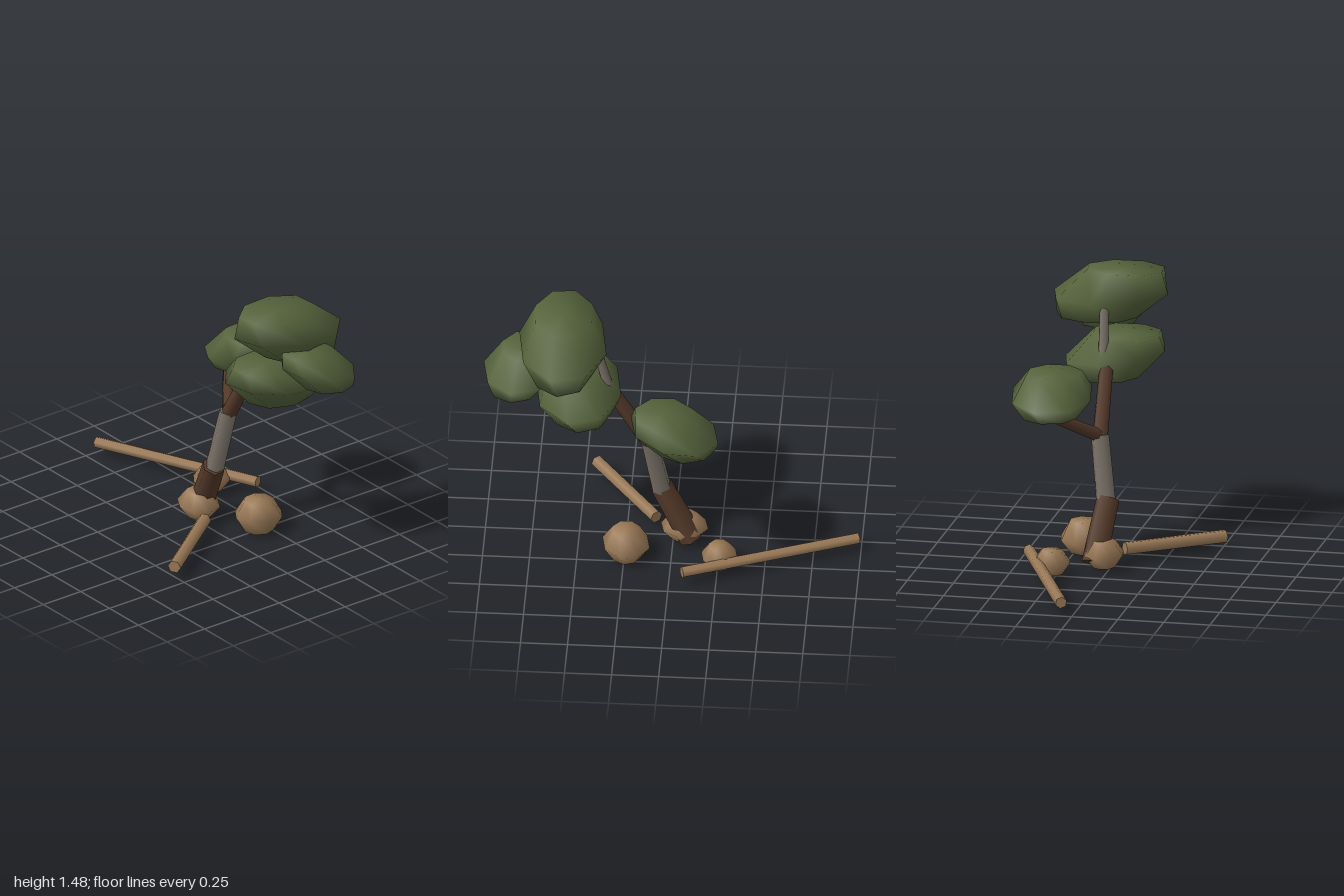
import * as THREE from 'three';

const mat = (name, color) => Object.assign(new THREE.MeshStandardMaterial({ color }), { name });

export function createModel() {
  const group = new THREE.Group();
  group.name = 'leaningTree';
  const foliage = mat('foliageGreen', 0x56633c);
  const bark = mat('darkBark', 0x553a2a);
  const paleBark = mat('greyBark', 0x7a7268);
  const tan = mat('tanStone', 0x9c7b58);

  const add = (name, geometry, material) => {
    const mesh = new THREE.Mesh(geometry, material);
    mesh.name = name;
    group.add(mesh);
    return mesh;
  };

  // Tapered faceted limb between two points
  const limb = (name, from, to, r0, r1, material, sides = 6) => {
    const a = new THREE.Vector3(...from), b = new THREE.Vector3(...to);
    const dir = b.clone().sub(a);
    const mesh = add(name, new THREE.CylinderGeometry(r1, r0, dir.length(), sides), material);
    mesh.position.copy(a).add(b).multiplyScalar(0.5);
    mesh.quaternion.setFromUnitVectors(new THREE.Vector3(0, 1, 0), dir.normalize());
  };

  // Flattened low-poly lump: three rings and two caps. Its top slides one way
  // and its base the other (shift); the widest ring is tilted (tilt).
  const lump = (name, c, r, material, { shift = [0, 0], tilt = [0, 0], cap = 0.67, turn = 0.2 } = {}) => {
    const n = 8, pos = [], idx = [];
    const rings = [[1, 0], [1, cap], [0, 1], [-1, cap], [-1, 0]];
    rings.forEach(([k, s]) => {
      for (let i = 0; i < n; i++) {
        const t = (i / n) * Math.PI * 2 + turn + k * 0.12;
        const x = Math.cos(t), z = Math.sin(t);
        const lean = k === 0 ? tilt[0] * x + tilt[1] * z : 0;
        pos.push(c[0] + s * r[0] * x + k * shift[0], c[1] + k * r[1] + lean, c[2] + s * r[2] * z + k * shift[1]);
      }
    });
    for (let j = 0; j < rings.length - 1; j++) {
      for (let i = 0; i < n; i++) {
        const a = j * n + i, b = j * n + ((i + 1) % n);
        if (j > 0) idx.push(a, b, a + n);
        if (j < rings.length - 2) idx.push(b, b + n, a + n);
      }
    }
    const g = new THREE.BufferGeometry();
    g.setAttribute('position', new THREE.Float32BufferAttribute(pos, 3));
    g.setIndex(idx);
    g.computeVertexNormals();
    add(name, g, material);
  };

  // Trunk and branches
  limb('lowerTrunk', [-0.1, 0.04, -0.075], [0.065, 0.355, -0.035], 0.068, 0.062, bark);
  limb('upperTrunk', [0.06, 0.34, -0.045], [0.12, 0.685, -0.09], 0.053, 0.049, paleBark);
  limb('rightBranch', [0.12, 0.67, -0.09], [0.355, 1.07, -0.1], 0.042, 0.036, bark);
  limb('leftBranch', [0.12, 0.68, -0.09], [-0.18, 0.87, -0.32], 0.036, 0.028, bark);
  limb('topBranch', [0.34, 1.07, -0.12], [0.415, 1.37, -0.13], 0.027, 0.024, paleBark);

  // Leaf pads
  lump('topFoliage', [0.58, 1.345, -0.13], [0.24, 0.135, 0.325], foliage, { shift: [0, 0.08], tilt: [0.01, 0.02] });
  lump('sideFoliage', [0.805, 1.2, -0.16], [0.2, 0.1, 0.21], foliage, { shift: [-0.03, 0.05], tilt: [-0.01, 0.03] });
  lump('middleFoliage', [0.5, 1.03, -0.09], [0.235, 0.12, 0.285], foliage, { shift: [0.02, 0.06], tilt: [0, 0.04] });
  lump('leftFoliage', [-0.025, 0.935, -0.32], [0.24, 0.105, 0.225], foliage, { shift: [0.06, 0], tilt: [0.045, 0] });

  // Stones around the foot
  lump('centreStone', [-0.06, 0.087, -0.03], [0.13, 0.072, 0.11], tan, { cap: 0.55 });
  lump('leftStone', [0.24, 0.088, -0.2], [0.13, 0.087, 0.135], tan, { cap: 0.6, tilt: [0.01, 0.01] });
  lump('rightStone', [-0.26, 0.082, -0.27], [0.1, 0.066, 0.105], tan, { cap: 0.55 });

  // Fallen logs
  limb('longLog', [-0.985, 0.07, -0.06], [-0.07, 0.083, -0.435], 0.032, 0.032, tan);
  limb('shortLog', [0.095, 0.075, 0.05], [0.44, 0.075, 0.52], 0.036, 0.036, tan);

  return group;
}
+ + + +
▶ _Task directions_:
Copy the records above precisely, and leave every image out of the copy.

▶ _Solved problem_:
import * as THREE from 'three';

const mat = (name, color) => Object.assign(new THREE.MeshStandardMaterial({ color }), { name });

export function createModel() {
  const group = new THREE.Group();
  group.name = 'leaningTree';
  const foliage = mat('foliageGreen', 0x56633c);
  const bark = mat('darkBark', 0x553a2a);
  const paleBark = mat('greyBark', 0x7a7268);
  const tan = mat('tanStone', 0x9c7b58);

  const add = (name, geometry, material) => {
    const mesh = new THREE.Mesh(geometry, material);
    mesh.name = name;
    group.add(mesh);
    return mesh;
  };

  // Tapered faceted limb between two points
  const limb = (name, from, to, r0, r1, material, sides = 6) => {
    const a = new THREE.Vector3(...from), b = new THREE.Vector3(...to);
    const dir = b.clone().sub(a);
    const mesh = add(name, new THREE.CylinderGeometry(r1, r0, dir.length(), sides), material);
    mesh.position.copy(a).add(b).multiplyScalar(0.5);
    mesh.quaternion.setFromUnitVectors(new THREE.Vector3(0, 1, 0), dir.normalize());
  };

  // Flattened low-poly lump: three rings and two caps. Its top slides one way
  // and its base the other (shift); the widest ring is tilted (tilt).
  const lump = (name, c, r, material, { shift = [0, 0], tilt = [0, 0], cap = 0.67, turn = 0.2 } = {}) => {
    const n = 8, pos = [], idx = [];
    const rings = [[1, 0], [1, cap], [0, 1], [-1, cap], [-1, 0]];
    rings.forEach(([k, s]) => {
      for (let i = 0; i < n; i++) {
        const t = (i / n) * Math.PI * 2 + turn + k * 0.12;
        const x = Math.cos(t), z = Math.sin(t);
        const lean = k === 0 ? tilt[0] * x + tilt[1] * z : 0;
        pos.push(c[0] + s * r[0] * x + k * shift[0], c[1] + k * r[1] + lean, c[2] + s * r[2] * z + k * shift[1]);
      }
    });
    for (let j = 0; j < rings.length - 1; j++) {
      for (let i = 0; i < n; i++) {
        const a = j * n + i, b = j * n + ((i + 1) % n);
        if (j > 0) idx.push(a, b, a + n);
        if (j < rings.length - 2) idx.push(b, b + n, a + n);
      }
    }
    const g = new THREE.BufferGeometry();
    g.setAttribute('position', new THREE.Float32BufferAttribute(pos, 3));
    g.setIndex(idx);
    g.computeVertexNormals();
    add(name, g, material);
  };

  // Trunk and branches
  limb('lowerTrunk', [-0.1, 0.04, -0.075], [0.065, 0.355, -0.035], 0.068, 0.062, bark);
  limb('upperTrunk', [0.06, 0.34, -0.045], [0.12, 0.685, -0.09], 0.053, 0.049, paleBark);
  limb('rightBranch', [0.12, 0.67, -0.09], [0.355, 1.07, -0.1], 0.042, 0.036, bark);
  limb('leftBranch', [0.12, 0.68, -0.09], [-0.18, 0.87, -0.32], 0.036, 0.028, bark);
  limb('topBranch', [0.34, 1.07, -0.12], [0.415, 1.37, -0.13], 0.027, 0.024, paleBark);

  // Leaf pads
  lump('topFoliage', [0.58, 1.345, -0.13], [0.24, 0.135, 0.325], foliage, { shift: [0, 0.08], tilt: [0.01, 0.02] });
  lump('sideFoliage', [0.805, 1.2, -0.16], [0.2, 0.1, 0.21], foliage, { shift: [-0.03, 0.05], tilt: [-0.01, 0.03] });
  lump('middleFoliage', [0.5, 1.03, -0.09], [0.235, 0.12, 0.285], foliage, { shift: [0.02, 0.06], tilt: [0, 0.04] });
  lump('leftFoliage', [-0.025, 0.935, -0.32], [0.24, 0.105, 0.225], foliage, { shift: [0.06, 0], tilt: [0.045, 0] });

  // Stones around the foot
  lump('centreStone', [-0.06, 0.087, -0.03], [0.13, 0.072, 0.11], tan, { cap: 0.55 });
  lump('leftStone', [0.24, 0.088, -0.2], [0.13, 0.087, 0.135], tan, { cap: 0.6, tilt: [0.01, 0.01] });
  lump('rightStone', [-0.26, 0.082, -0.27], [0.1, 0.066, 0.105], tan, { cap: 0.55 });

  // Fallen logs
  limb('longLog', [-0.985, 0.07, -0.06], [-0.07, 0.083, -0.435], 0.032, 0.032, tan);
  limb('shortLog', [0.095, 0.075, 0.05], [0.44, 0.075, 0.52], 0.036, 0.036, tan);

  return group;
}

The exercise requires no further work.